In this talk, he will discuss how advances in sequencing technologies have expanded our knowledge in population structure, phylogeny and adaptation of great apes by analyzing hundreds of wild born individuals. His group is working to provide a better understanding on the demographic patterns that shapes the diversity of these species. He will also present the most novel findings for the genomic application of challenging samples to population genetics and conservation purposes both in situ and ex situ.

Sarah Wolfensohn

Professor of Animal Welfare, University of Surrey

Sarah’s first degree in was in Physiology from University College London, she then read Veterinary Medicine at Churchill College, Cambridge.  She spent a number of years in general practice, both small animal and mixed, first as an assistant, then a partner, during which time the Animals (Scientific Procedures) Act 1986 arrived.  While still in general practice, she became Named Veterinary Surgeon for a number of small pharmaceutical and biotech companies in her local area.  She was Head of Veterinary Services at the University of Oxford for nearly 20 years, leaving there in 2010.  She is now Professor of Animal Welfare at the veterinary school at the University of Surrey and also runs an independent consultancy on animal health and welfare, ‘Seventeen Eighty Nine’. She holds the Diploma of the European College of Laboratory Animal Medicine, and the Diploma of the European College of Animal Welfare and Behavioural Medicine, and is a Royal College of Veterinary Surgeons Recognised Specialist in Laboratory Animal Science.  She has published textbooks and a numerous papers in the area of laboratory animal science and welfare, won the 2002 GSK Laboratory Animal Welfare prize for work on housing and husbandry of large primates used in research, won the 2010 EPAA communication prize and was awarded an OBE for services to animal welfare in 2012.  She has served on a number of UK and International committees and working groups to develop refinements to animal use and improve welfare.

Elise Huchard

Researcher at the ​Institute of Evolutionary Sciences (CNRS), University of Montpellier II 

I am interested in the evolution of mammalian social and mating systems.
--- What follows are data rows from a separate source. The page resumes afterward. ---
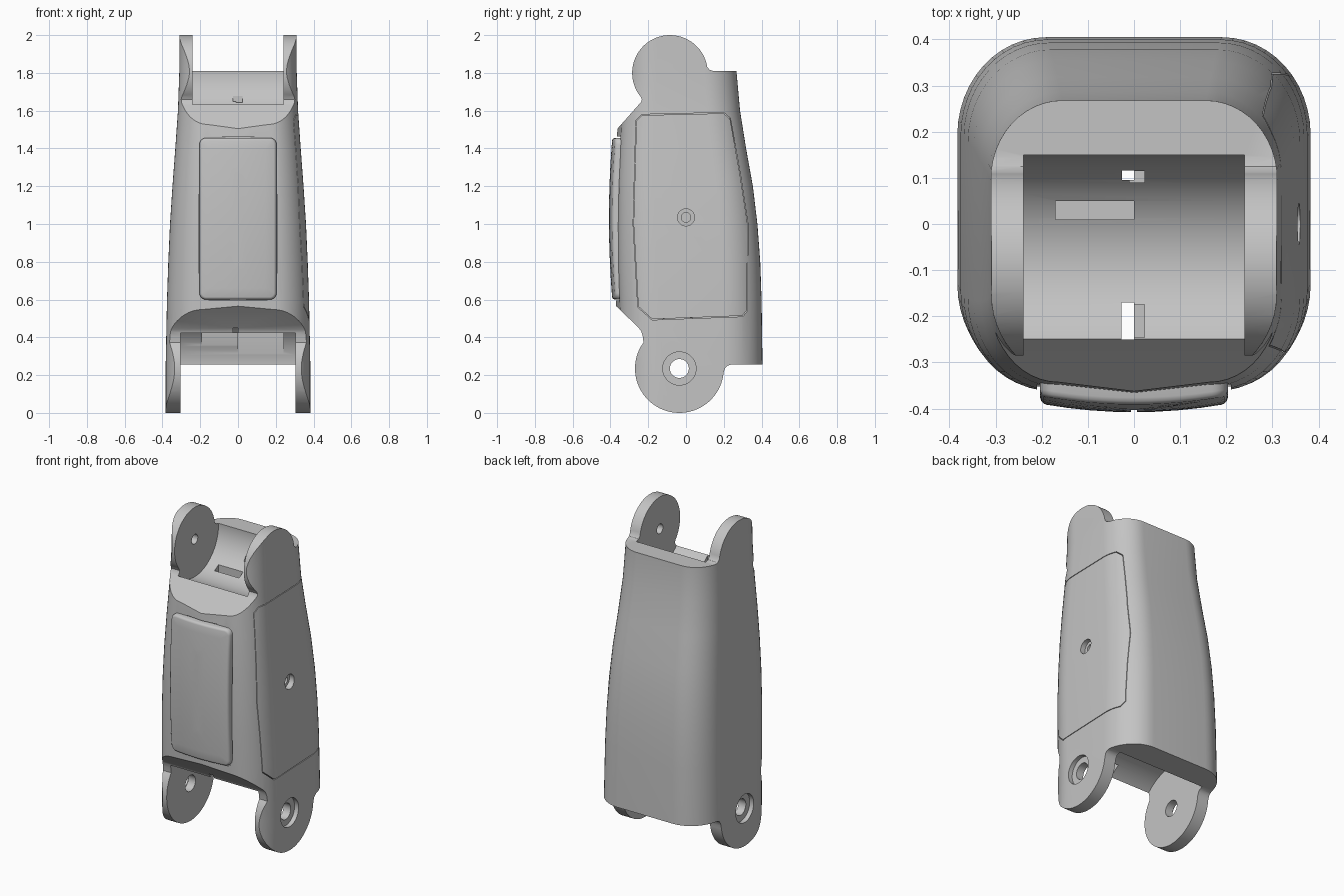
import bpy, bmesh
from math import sin, cos, pi, radians

old = bpy.data.objects.get("Cube")
if old:
    bpy.data.objects.remove(old, do_unlink=True)

grey = bpy.data.materials.new("plain grey")
grey.use_nodes = True
grey.diffuse_color = (0.55, 0.55, 0.55, 1)
grey.node_tree.nodes["Principled BSDF"].inputs["Base Color"].default_value = (0.55, 0.55, 0.55, 1)


def loft(name, rings, closed=False):
    """Skin a list of point rings; cap the ends, or join them if closed."""
    bm = bmesh.new()
    loops = [[bm.verts.new(p) for p in ring] for ring in rings]
    pairs = list(zip(loops, loops[1:]))
    if closed:
        pairs.append((loops[-1], loops[0]))
    else:
        bm.faces.new(loops[0])
        bm.faces.new(loops[-1])
    for a, b in pairs:
        for i in range(len(a)):
            j = (i + 1) % len(a)
            bm.faces.new((a[i], a[j], b[j], b[i]))
    bmesh.ops.recalc_face_normals(bm, faces=bm.faces)
    mesh = bpy.data.meshes.new(name)
    bm.to_mesh(mesh)
    bm.free()
    mesh.materials.append(grey)
    obj = bpy.data.objects.new(name, mesh)
    bpy.context.collection.objects.link(obj)
    return obj


def along_x(name, profile, x0, x1):
    return loft(name, [[(x, y, z) for y, z in profile] for x in (x0, x1)])


def arc(cy, cz, r, a0, a1, n):
    return [(cy + r * cos(radians(a0 + (a1 - a0) * i / n)),
             cz + r * sin(radians(a0 + (a1 - a0) * i / n))) for i in range(n + 1)]


def cylinder(name, x0, x1, cy, cz, r, n=48):
    return along_x(name, arc(cy, cz, r, 0, 360, n)[:-1], x0, x1)


def box(name, x0, x1, y0, y1, z0, z1):
    return along_x(name, [(y0, z0), (y1, z0), (y1, z1), (y0, z1)], x0, x1)


def carve(target, tool, operation="DIFFERENCE"):
    tool.hide_render = True
    mod = target.modifiers.new("carve", "BOOLEAN")
    mod.operation, mod.solver, mod.object = operation, "EXACT", tool
    with bpy.context.temp_override(object=target, active_object=target):
        bpy.ops.object.modifier_apply(modifier=mod.name)
    bpy.data.objects.remove(tool, do_unlink=True)


# Tapered shell: rounded cross-sections with a slightly bowed front
def section(z, w, front, back):
    rx = 0.19 * w / 0.38
    ry = 0.21 * w / 0.38
    pts = []
    for sx, edge, a0 in ((1, back, 0), (-1, back, 90), (-1, front, 180), (1, front, 270)):
        cy = edge - ry if edge == back else edge + 0.018 + ry
        for i in range(13):
            a = radians(a0 + 90 * i / 12)
            pts.append((sx * (w - rx) + rx * cos(a), cy + ry * sin(a), z))
        if a0 == 180:
            for t in (-0.5, 0, 0.5):
                pts.append((t * 2 * (w - rx), front + 0.018 * 4 * t * t, z))
    return pts


stations = [(-0.05, 0.383, -0.36, 0.405), (0.25, 0.383, -0.36, 0.405), (0.6, 0.376, -0.371, 0.4),
            (0.8, 0.369, -0.378, 0.393), (1.0, 0.36, -0.38, 0.378), (1.2, 0.347, -0.378, 0.354),
            (1.4, 0.332, -0.37, 0.318), (1.6, 0.318, -0.356, 0.286), (1.8, 0.311, -0.345, 0.268),
            (2.05, 0.309, -0.34, 0.266)]
body = loft("link_body", [section(*s) for s in stations])

# Side outline with round ears at both ends
LOW, HIGH = (-0.035, 0.235), (-0.085, 1.8)
outline = ([(0.6, 0.257), (0.6, 1.81), (0.145, 1.81), (0.125, 1.816)]
           + arc(*HIGH, 0.2, 9, 219, 40)
           + [(-0.234, 1.66), (-0.238, 1.646), (-0.25, 1.632), (-0.5, 1.35), (-0.5, 0.69), (-0.25, 0.45),
              (-0.236, 0.43), (-0.229, 0.405)]
           + arc(*LOW, 0.235, 144, 355, 44)
           + [(0.206, 0.235), (0.217, 0.248), (0.235, 0.255)])
carve(body, along_x("side_outline", outline, -0.6, 0.6), "INTERSECT")

# Clearance bores between the ears
carve(body, cylinder("upper_gap", -0.24, 0.24, *HIGH, 0.235, 72))
carve(body, cylinder("lower_gap", -0.305, 0.305, *LOW, 0.275, 72))

# Pivot holes, mirrored on both ears
for s in (-1, 1):
    carve(body, cylinder("lower_pivot", s * 0.28, s * 0.5, *LOW, 0.05))
    carve(body, cylinder("lower_counterbore", s * 0.355, s * 0.5, *LOW, 0.088))
    carve(body, cylinder("upper_pivot", s * 0.2, s * 0.29, *HIGH, 0.03))

# Screw hole in the left side
carve(body, cylinder("screw_head", 0.325, 0.5, 0, 1.035, 0.045))
carve(body, cylinder("screw_hole", 0.2, 0.5, 0, 1.035, 0.025))

# Cable channels and pockets
carve(body, box("front_channel", -0.027, 0, -0.25, -0.17, 0.3, 1.75))
carve(body, box("back_channel", -0.026, 0, 0.095, 0.116, 0.3, 1.75))
carve(body, box("front_step", -0.01, 0.023, -0.246, -0.175, 1.57, 1.74))
carve(body, box("back_step", -0.01, 0.023, 0.09, 0.115, 1.61, 1.74))
carve(body, box("upper_slot", -0.17, 0, 0.01, 0.05, 1.47, 1.7))
carve(body, box("lower_pocket_a", -0.19, 0.01, 0.165, 0.21, 0.28, 0.52))
carve(body, box("lower_pocket_b", 0, 0.24, 0.16, 0.228, 0.28, 0.54))

# Thin seam of the side cover
seam = [(-0.265, 1.55), (-0.235, 1.58), (0.2, 1.59), (0.235, 1.56), (0.29, 1.25), (0.328, 1.0),
        (0.325, 0.54), (0.3, 0.51), (-0.18, 0.492), (-0.255, 0.56), (-0.28, 1.0)]


def seam_ring(x, k):
    return [(x, 0.03 + (y - 0.03) * k, 1.04 + (z - 1.04) * k) for y, z in seam]


carve(body, loft("cover_seam", [seam_ring(0.25, 1), seam_ring(0.5, 1),
                                seam_ring(0.5, 0.992), seam_ring(0.25, 0.992)], closed=True))


# Raised front panel: bowed rounded rectangle in a shallow recess
def rounded(inset, steps=10):
    hx, hz = 0.204 - inset, 0.428 - inset
    r = max(0.035 - inset, 0.003)
    corners = []
    for k, (sx, sz) in enumerate(((1, 1), (-1, 1), (-1, -1), (1, -1))):
        corners.append([(sx * (hx - r) + r * cos(a), sz * (hz - r) + r * sin(a))
                        for a in [pi / 2 * (k + i / 6) for i in range(7)]])
    pts = []
    for k, c in enumerate(corners):
        pts += c
        (ax, az), (bx, bz) = c[-1], corners[(k + 1) % 4][0]
        pts += [(ax + (bx - ax) * i / steps, az + (bz - az) * i / steps) for i in range(1, steps)]
    return pts


def panel_ring(inset, drop):
    return [(x, -0.408 + drop + 0.018 * (x / 0.2) ** 2 + 0.018 * (z / 0.43) ** 2, 1.028 + z)
            for x, z in rounded(inset)]


carve(body, loft("panel_recess", [[(x, y, 1.028 + z) for x, z in rounded(-0.006)] for y in (-0.5, -0.348)]))
panel = loft("front_panel", [panel_ring(i, d) for i, d in (
    (0, 0.08), (0, 0.014), (0.003, 0.006), (0.008, 0.0015), (0.014, 0), (0.06, 0),
    (0.11, 0), (0.16, 0), (0.197, 0))])

# Smooth shading with sharp edges kept
bpy.ops.object.select_all(action="DESELECT")
for obj in (body, panel):
    obj.select_set(True)
bpy.context.view_layer.objects.active = body
bpy.ops.object.shade_smooth_by_angle(angle=radians(30))
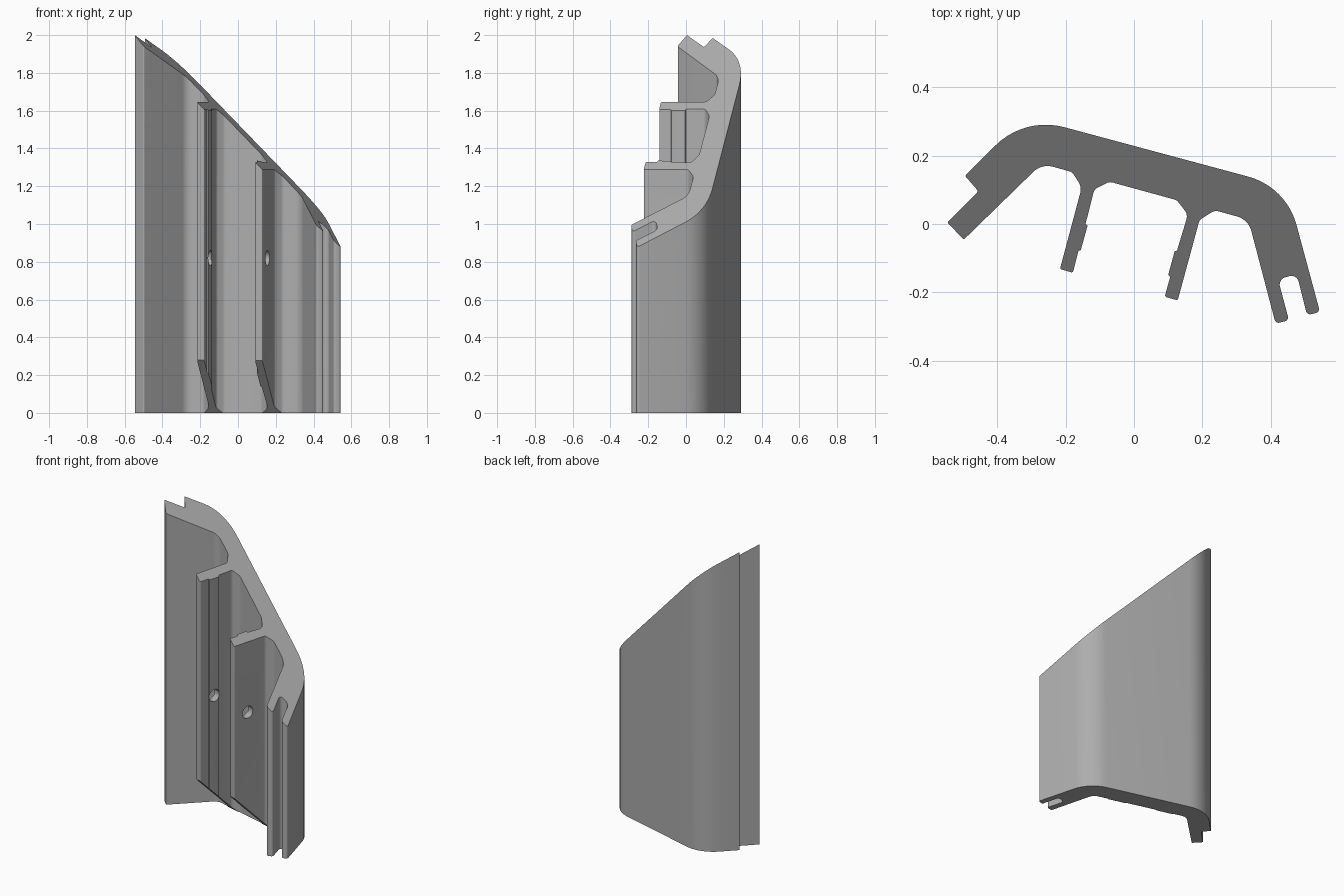
import bpy, bmesh, math
from mathutils import Vector, Matrix

cube = bpy.data.objects.get("Cube")
if cube:
    bpy.data.objects.remove(cube)

# Ribs and wall share a frame turned 15 degrees about z
TURN = Matrix.Rotation(math.radians(-15), 4, 'Z')
U = TURN @ Vector((1, 0, 0))   # along the wall
TIP = Vector((-0.547, 0.005, 2))


def rounded(corners):
    """Replace each (x, y, radius) corner by an arc."""
    out = []
    n = len(corners)
    for i, (x, y, r) in enumerate(corners):
        p = Vector((x, y))
        a = Vector(corners[i - 1][:2]) - p
        b = Vector(corners[(i + 1) % n][:2]) - p
        half = a.angle(b) / 2
        if r == 0:
            out.append(p)
            continue
        t = min(r / math.tan(half), a.length * 0.49, b.length * 0.49)
        r = t * math.tan(half)
        a.normalize()
        b.normalize()
        c = p + (a + b).normalized() * (r / math.sin(half))
        start = p + a * t - c
        sweep = start.angle_signed(p + b * t - c)
        steps = max(2, round(abs(sweep) / math.radians(6)))
        for k in range(steps + 1):
            out.append(c + Matrix.Rotation(-sweep * k / steps, 2) @ start)
    return out


def prism(name, pts, vec, place=Matrix()):
    """Extrude a closed loop of 3D points along vec."""
    bm = bmesh.new()
    face = bm.faces.new([bm.verts.new(place @ Vector(p)) for p in pts])
    res = bmesh.ops.extrude_face_region(bm, geom=[face])
    moved = [g for g in res["geom"] if isinstance(g, bmesh.types.BMVert)]
    bmesh.ops.translate(bm, verts=moved, vec=place.to_3x3() @ Vector(vec))
    bmesh.ops.recalc_face_normals(bm, faces=bm.faces)
    me = bpy.data.meshes.new(name)
    bm.to_mesh(me)
    bm.free()
    ob = bpy.data.objects.new(name, me)
    bpy.context.collection.objects.link(ob)
    return ob


# Cross-section corners with their radii
hook = [(-.547, .005, .005), (-.456, .096, .008), (-.495, .141, .005)]
outer = [(-.321, .315, .21), (.446, .109, .2)]
forked_leg = [(.545, -.258, .012), (.507, -.267, .012), (.477, -.147, .022),
              (.422, -.162, .022), (.454, -.282, .012), (.415, -.292, .012)]
right_bay = [(.335, .013, .06), (.237, .04, .025), (.192, .012, .025)]
rib_b = [(.128, -.224, .006), (.09, -.213, .006), (.106, -.155, 0),
         (.1, -.15, .003), (.119, -.08, .003), (.126, -.078, 0)]
middle_bay = [(.158, .028, .03), (.125, .07, .025),
              (-.072, .124, .025), (-.116, .102, .025)]
rib_a = [(-.142, 0, 0), (-.136, -.005, .003), (-.156, -.077, .003),
         (-.163, -.079, 0), (-.179, -.143, .006), (-.217, -.132, .006)]
left_bay = [(-.153, .108, .04), (-.181, .152, .025), (-.27, .177, .06)]
foot = [(-.499, -.046, .006)]
outline = rounded(hook + outer + forked_leg + right_bay + rib_b
                  + middle_bay + rib_a + left_bay + foot)
body = prism("ribbed_profile", [(p.x, p.y, 0) for p in outline], (0, 0, 2.2))

# Mitre the top at 45 degrees along the wall
bm = bmesh.new()
bm.from_mesh(body.data)
bmesh.ops.bisect_plane(bm, geom=bm.verts[:] + bm.edges[:] + bm.faces[:],
                       plane_co=TIP, plane_no=U + Vector((0, 0, 1)),
                       clear_outer=True)
bmesh.ops.holes_fill(bm, edges=[e for e in bm.edges if e.is_boundary])
bmesh.ops.recalc_face_normals(bm, faces=bm.faces)
bm.to_mesh(body.data)
bm.free()

# Wedge that trims the rib feet, and a bore through both ribs
wedge = prism("rib_foot_cutter",
              [(-.27, .195, -.1), (-.27, -.3, -.1), (-.27, -.3, .395)],
              (.54, 0, 0), TURN)
ring = [2 * math.pi * k / 32 for k in range(32)]
bore = prism("bore_cutter",
             [(-.24, -.076 + .04 * math.cos(a), .82 + .04 * math.sin(a))
              for a in ring], (.47, 0, 0), TURN)

bpy.context.view_layer.objects.active = body
body.select_set(True)
for cutter in (wedge, bore):
    mod = body.modifiers.new(cutter.name, 'BOOLEAN')
    mod.operation = 'DIFFERENCE'
    mod.solver = 'EXACT'
    mod.object = cutter
    bpy.ops.object.modifier_apply(modifier=mod.name)
    bpy.data.objects.remove(cutter)

# Single grey material
grey = bpy.data.materials.new("plain_grey")
grey.use_nodes = True
colour = (0.42, 0.42, 0.42, 1)
grey.diffuse_color = colour
grey.node_tree.nodes["Principled BSDF"].inputs["Base Color"].default_value = colour
body.data.materials.clear()
body.data.materials.append(grey)
bpy.ops.object.shade_smooth_by_angle(angle=math.radians(25))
At the interface between sexual and kin selection, a major axis of my work explores the causes and consequences of reproductive, social and life history strategies in mammalian societies using observational and experimental data, mostly in the context of long-term, individually-based studies in natural populations. I occasionally use comparative approaches, quantitative genetics or modelling, and have used as main models polygynandrous primates (baboons, lemurs, mandrills) as well as cooperative breeding carnivores (meerkats). Much of my work has focussed on the evolution of sexual signalling, mate choice, parental care, and sexual conflict. My main current lines of research include the study of social determinants on the evolution of reproductive seasonality, and reproductive conflict including the evolution of sexual coercion, parent-offspring conflict, female-female reproductive competition and strategies of conflict management.